I wish I had known that he will bring perspective to our lives. An understanding of what is important. He will teach me to be a more patient and understanding parent. He will teach all of us to slow down and recognise not only his, but also his big sister’s daily achievements. The road will be rocky and often emotional but he will take us through the tough times with his strength and our unconditional love and support for him.
How his sister will adore him and become a nurturing, caring, tolerant and beautiful little girl. She will lock him out of her room when her friends come around but she will dress him up & have tea parties when nobody is looking.
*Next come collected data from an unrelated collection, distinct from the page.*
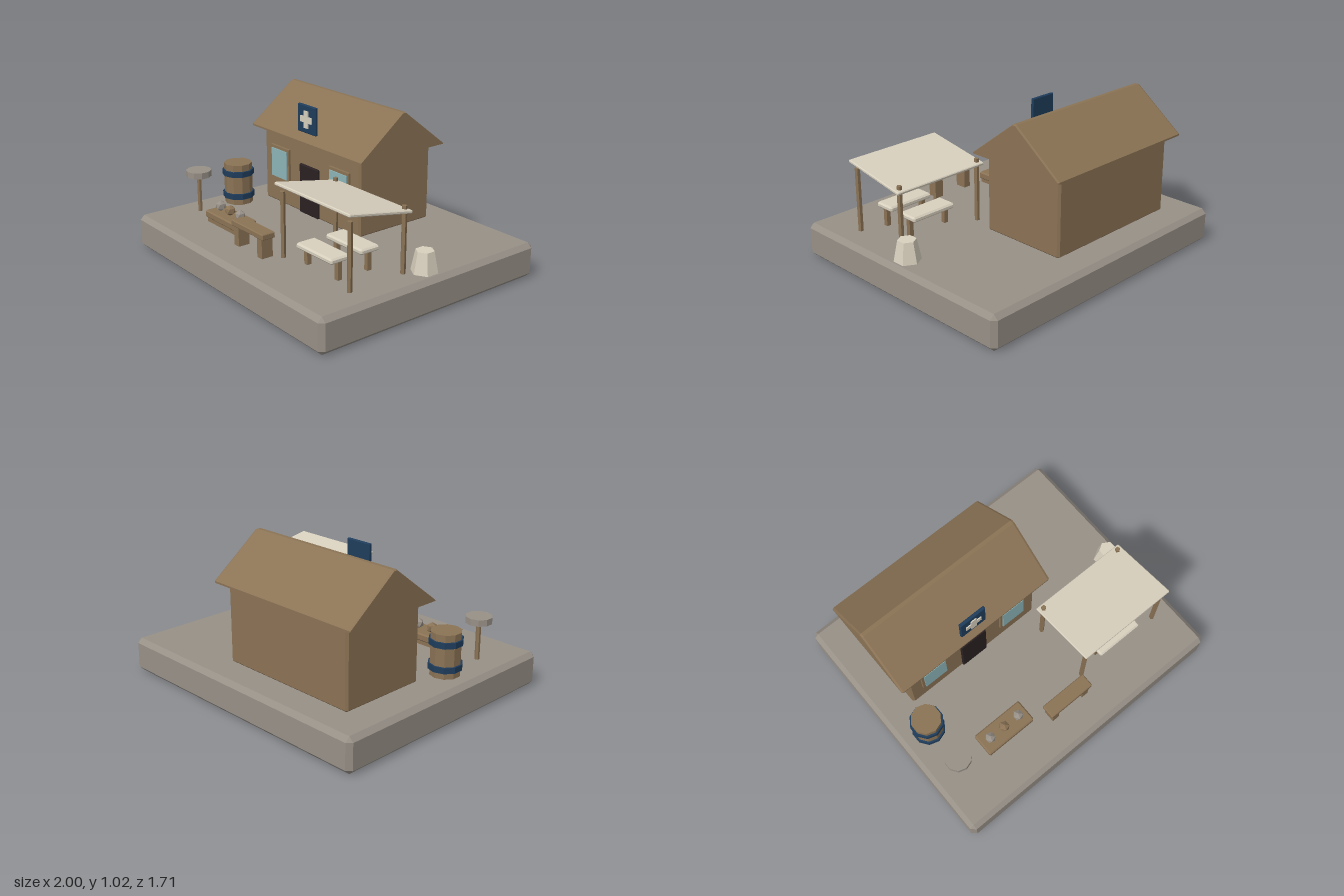
import * as THREE from 'three';
import { ConvexGeometry } from 'three/addons/geometries/ConvexGeometry.js';

const mat = (name, color) => {
  const m = new THREE.MeshStandardMaterial({ color, flatShading: true });
  m.name = name;
  return m;
};

export function createModel() {
  const wood = mat('wood', 0x8b7355);
  const stone = mat('stone', 0x979087);
  const cream = mat('cream', 0xd8d0be);
  const navy = mat('navy', 0x1f3d5c);
  const doorDark = mat('dark door', 0x2b2122);
  const glass = mat('window glass', 0x8db5b8);

  const model = new THREE.Group();
  model.name = 'fieldStation';
  const GROUND = 0.23;

  const add = (name, geometry, material, x, y, z, parent = model) => {
    const mesh = new THREE.Mesh(geometry, material);
    mesh.name = name;
    mesh.position.set(x, y, z);
    parent.add(mesh);
    return mesh;
  };
  const group = (name, x, z) => {
    const g = new THREE.Group();
    g.name = name;
    g.position.set(x, GROUND, z);
    model.add(g);
    return g;
  };
  const box = (w, h, d) => new THREE.BoxGeometry(w, h, d);

  // Box with every edge and corner cut by c
  const chamferBox = (w, h, d, c) => {
    const points = [];
    for (const sx of [-1, 1]) for (const sy of [-1, 1]) for (const sz of [-1, 1]) {
      for (let axis = 0; axis < 3; axis++) {
        const cut = [c, c, c];
        cut[axis] = 0;
        points.push(new THREE.Vector3(
          sx * (w / 2 - cut[0]), sy * (h / 2 - cut[1]), sz * (d / 2 - cut[2])));
      }
    }
    return new ConvexGeometry(points);
  };
  const shapeOf = (pts) => new THREE.Shape(pts.map(([x, y]) => new THREE.Vector2(x, y)));

  // Ground slab
  add('groundSlab', chamferBox(2, GROUND, 1.71, 0.03), stone, 0, GROUND / 2, 0);

  // House walls
  const HX = -0.258;
  add('houseWalls', chamferBox(1.02, 0.52, 0.6, 0.014), wood, HX, 0.485, -0.342);

  // Gable roof: blunt triangle run along x
  const roofShape = shapeOf([[-0.355, 0.745], [0.355, 0.745], [0.355, 0.757],
    [0.013, 1.02], [-0.013, 1.02], [-0.355, 0.757]]);
  const roof = new THREE.ExtrudeGeometry(roofShape, {
    depth: 1.141, bevelEnabled: true, bevelSegments: 1,
    bevelThickness: 0.012, bevelSize: 0.005, bevelOffset: -0.005,
  });
  roof.translate(0, 0, -1.141 / 2).rotateY(Math.PI / 2);
  add('gableRoof', roof, wood, HX, 0, -0.34);

  // Door and windows
  add('door', chamferBox(0.2, 0.345, 0.03, 0.006), doorDark, HX, 0.405, -0.042);
  for (const side of [-1, 1]) {
    const x = HX + side * 0.318;
    add('windowFrame', box(0.205, 0.24, 0.03), wood, x, 0.52, -0.04);
    add('windowGlass', box(0.17, 0.2, 0.008), glass, x, 0.52, -0.022);
  }

  // Sign with a plain cross
  add('signBoard', chamferBox(0.19, 0.187, 0.022, 0.004), navy, HX, 0.903, -0.026);
  const a = 0.058, b = 0.021;
  const cross = new THREE.ExtrudeGeometry(shapeOf([
    [-b, -a], [b, -a], [b, -b], [a, -b], [a, b], [b, b],
    [b, a], [-b, a], [-b, b], [-a, b], [-a, -b], [-b, -b],
  ]), { depth: 0.008, bevelEnabled: false });
  add('signCross', cross, cream, HX, 0.903, -0.016);

  // Sloped canopy on four posts
  const canopy = add('canopyRoof', chamferBox(0.7, 0.02, 0.478, 0.005), cream, 0.515, 0.66, 0.315);
  canopy.rotation.x = -0.18;
  for (const x of [0.2, 0.828]) for (const z of [0.112, 0.516]) {
    add('canopyPost', new THREE.CylinderGeometry(0.017, 0.017, 0.425, 5), wood, x, 0.4425, z);
  }

  // Pale benches under the canopy
  for (const z of [0.235, 0.46]) {
    const bench = group('paleBench', 0.514, z);
    add('benchTop', chamferBox(0.335, 0.036, 0.142, 0.01), cream, 0, 0.13, 0, bench);
    for (const side of [-1, 1]) {
      add('benchLeg', box(0.03, 0.115, 0.03), wood, side * 0.144, 0.0575, 0, bench);
    }
  }

  // Wooden bench at the front
  const woodBench = group('woodBench', -0.003, 0.597);
  add('benchTop', chamferBox(0.337, 0.038, 0.095, 0.005), wood, 0, 0.145, 0, woodBench);
  for (const side of [-1, 1]) {
    add('benchLeg', box(0.05, 0.13, 0.08), wood, side * 0.125, 0.065, 0, woodBench);
  }

  // Low display tray with three lumps
  const tray = group('displayTray', -0.433, 0.481);
  add('trayTop', chamferBox(0.366, 0.05, 0.158, 0.008), wood, 0, 0.052, 0, tray);
  add('trayBase', box(0.34, 0.03, 0.14), wood, 0, 0.015, 0, tray);
  [stone, wood, stone].forEach((material, i) => {
    const lump = new THREE.IcosahedronGeometry(0.037, 0);
    lump.rotateZ(Math.atan(2 / (1 + Math.sqrt(5)))); // a vertex points up
    add('lump', lump, material, (i - 1) * 0.115, 0.108, 0, tray);
  });

  // Barrel with two hoops
  const barrel = group('barrel', -0.805, 0.168);
  add('barrelBody', new THREE.CylinderGeometry(0.097, 0.097, 0.284, 10), wood, 0, 0.142, 0, barrel);
  for (const y of [0.06, 0.22]) {
    add('barrelHoop', new THREE.CylinderGeometry(0.109, 0.109, 0.038, 10), navy, 0, y, 0, barrel);
  }

  // Stone-topped pedestal
  const pedestal = group('pedestal', -0.805, 0.484);
  add('pedestalTop', new THREE.CylinderGeometry(0.086, 0.086, 0.042, 10), stone, 0, 0.271, 0, pedestal);
  add('pedestalPost', new THREE.CylinderGeometry(0.016, 0.016, 0.25, 6), wood, 0, 0.125, 0, pedestal);

  // Tapered six-sided block
  add('taperedBlock', new THREE.CylinderGeometry(0.058, 0.085, 0.136, 6), cream, 0.884, GROUND + 0.068, -0.008);

  return model;
}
He will steal her dolls & hide them under his bed just to entice her into his room to play.
How people will stop us at the school gate to chat to him. 10 year old girls will fall for his charm and Moms and Dads will tell us about their sister or uncle or neighbour who has Down Syndrome. They will be amazed at how clever and charming our little boy is.
How he will go to school. He will have friends and they will love him. They will invite him to their birthday parties. They will ask questions about him and we will be able to answer them. They will be his voice when he cannot speak.
I wish somebody had told me we won’t think about Down Syndrome all the time. We will drink wine, we will have dinner parties, we will travel, we will try and fail to get fit in the local gym, we will swim, we will build sandcastles, we will watch movies, we will shout and complain when our kids drive us nuts, we will continue to be.
Of course I didn’t have somebody to hand these nuggets down to me, I have learned as I go along because I have a 4 year old teacher and I am his student.